It has been before remarked, that these curtains of goats' hair are particularly specified as the tent; while the beautiful curtains are called the tabernacle.
A twofold object was attained by this construction.
The tabernacle formed a dwelling-place for God in the midst of His people. It was also a tent, where they could congregate for worship, for help, and blessing The goats' hair curtains recording the fact of the kid of the goats having been slain for sin; Jehovah was enabled to manifest His glory in the midst of His people, and to abide with them, notwithstanding their waywardness and evil.
Speaking from the tabernacle thus covered with its tent of goats' hair, God could say, " I have not beheld iniquity in Jacob: neither have I seen perverseness in Israel." The breath of the accuser was prevented from entering the holy places of God's dwelling: for an outspread record of abundant sacrifice proclaimed a full answer of atonement made to every accusation respecting sin: and the goats' hair curtains protected the tabernacle of God, breadth for breadth, from Israel's defilement. North, south, east, west, and heavenward, these eleven curtains witnessed to God's holiness, by proclaiming wide and far, that sin had been judged in the slain lamb; that iniquity was covered; and a hiding-place prepared, where the justified sinner was compassed about with songs of deliverance.

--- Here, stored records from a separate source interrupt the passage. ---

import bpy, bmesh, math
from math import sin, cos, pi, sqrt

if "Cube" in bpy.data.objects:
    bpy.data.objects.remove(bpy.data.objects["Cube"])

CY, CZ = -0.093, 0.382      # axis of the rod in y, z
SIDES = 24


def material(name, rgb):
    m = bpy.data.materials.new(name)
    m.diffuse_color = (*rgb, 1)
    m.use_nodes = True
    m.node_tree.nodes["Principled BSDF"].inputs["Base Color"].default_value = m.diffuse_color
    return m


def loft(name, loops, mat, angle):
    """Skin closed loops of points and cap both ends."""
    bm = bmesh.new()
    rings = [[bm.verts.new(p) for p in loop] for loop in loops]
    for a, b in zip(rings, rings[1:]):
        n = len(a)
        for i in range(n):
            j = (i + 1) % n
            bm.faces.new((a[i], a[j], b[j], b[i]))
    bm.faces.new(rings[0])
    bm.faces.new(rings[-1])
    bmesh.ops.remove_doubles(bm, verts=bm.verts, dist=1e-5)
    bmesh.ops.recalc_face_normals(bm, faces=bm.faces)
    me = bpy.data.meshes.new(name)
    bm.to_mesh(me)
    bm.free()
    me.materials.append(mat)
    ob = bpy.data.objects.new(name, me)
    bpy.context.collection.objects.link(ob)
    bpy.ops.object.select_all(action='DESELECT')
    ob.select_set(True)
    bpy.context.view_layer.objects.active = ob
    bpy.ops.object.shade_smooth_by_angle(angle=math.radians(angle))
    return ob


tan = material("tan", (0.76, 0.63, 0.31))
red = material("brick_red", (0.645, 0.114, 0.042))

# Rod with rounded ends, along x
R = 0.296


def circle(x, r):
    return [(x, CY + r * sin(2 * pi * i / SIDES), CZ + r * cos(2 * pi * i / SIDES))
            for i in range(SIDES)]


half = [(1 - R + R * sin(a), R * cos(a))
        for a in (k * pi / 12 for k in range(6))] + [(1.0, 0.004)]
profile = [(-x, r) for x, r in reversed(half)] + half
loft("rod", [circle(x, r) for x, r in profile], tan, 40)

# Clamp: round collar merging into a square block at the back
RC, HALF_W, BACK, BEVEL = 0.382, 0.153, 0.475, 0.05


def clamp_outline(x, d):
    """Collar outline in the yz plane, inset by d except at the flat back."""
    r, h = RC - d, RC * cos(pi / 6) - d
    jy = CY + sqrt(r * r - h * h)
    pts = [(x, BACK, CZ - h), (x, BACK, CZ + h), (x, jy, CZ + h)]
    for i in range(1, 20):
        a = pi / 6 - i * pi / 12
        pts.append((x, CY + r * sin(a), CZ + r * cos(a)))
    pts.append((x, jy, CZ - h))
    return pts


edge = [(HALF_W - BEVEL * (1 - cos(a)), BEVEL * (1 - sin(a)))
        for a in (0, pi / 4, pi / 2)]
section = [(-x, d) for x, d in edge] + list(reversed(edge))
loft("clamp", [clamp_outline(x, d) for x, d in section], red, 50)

Also the tent of congregation was so fashioned as to keep in constant remembrance the important truth, that atonement must precede worship: and the priests themselves, who ministered in the holy place, might have learned, from the arrangement of the tabernacle, the order of our song of praise. " Unto Him that loveth us, and hath washed us from our sins in His. own blood, and hath made us kings and priests unto God and His Father; to Him be glory and dominion forever and ever. Amen." (Rev. 1:5,65And from Jesus Christ, who is the faithful witness, and the first begotten of the dead, and the prince of the kings of the earth. Unto him that loved us, and washed us from our sins in his own blood, 6And hath made us kings and priests unto God and his Father; to him be glory and dominion for ever and ever. Amen. (Revelation 1:5‑6).)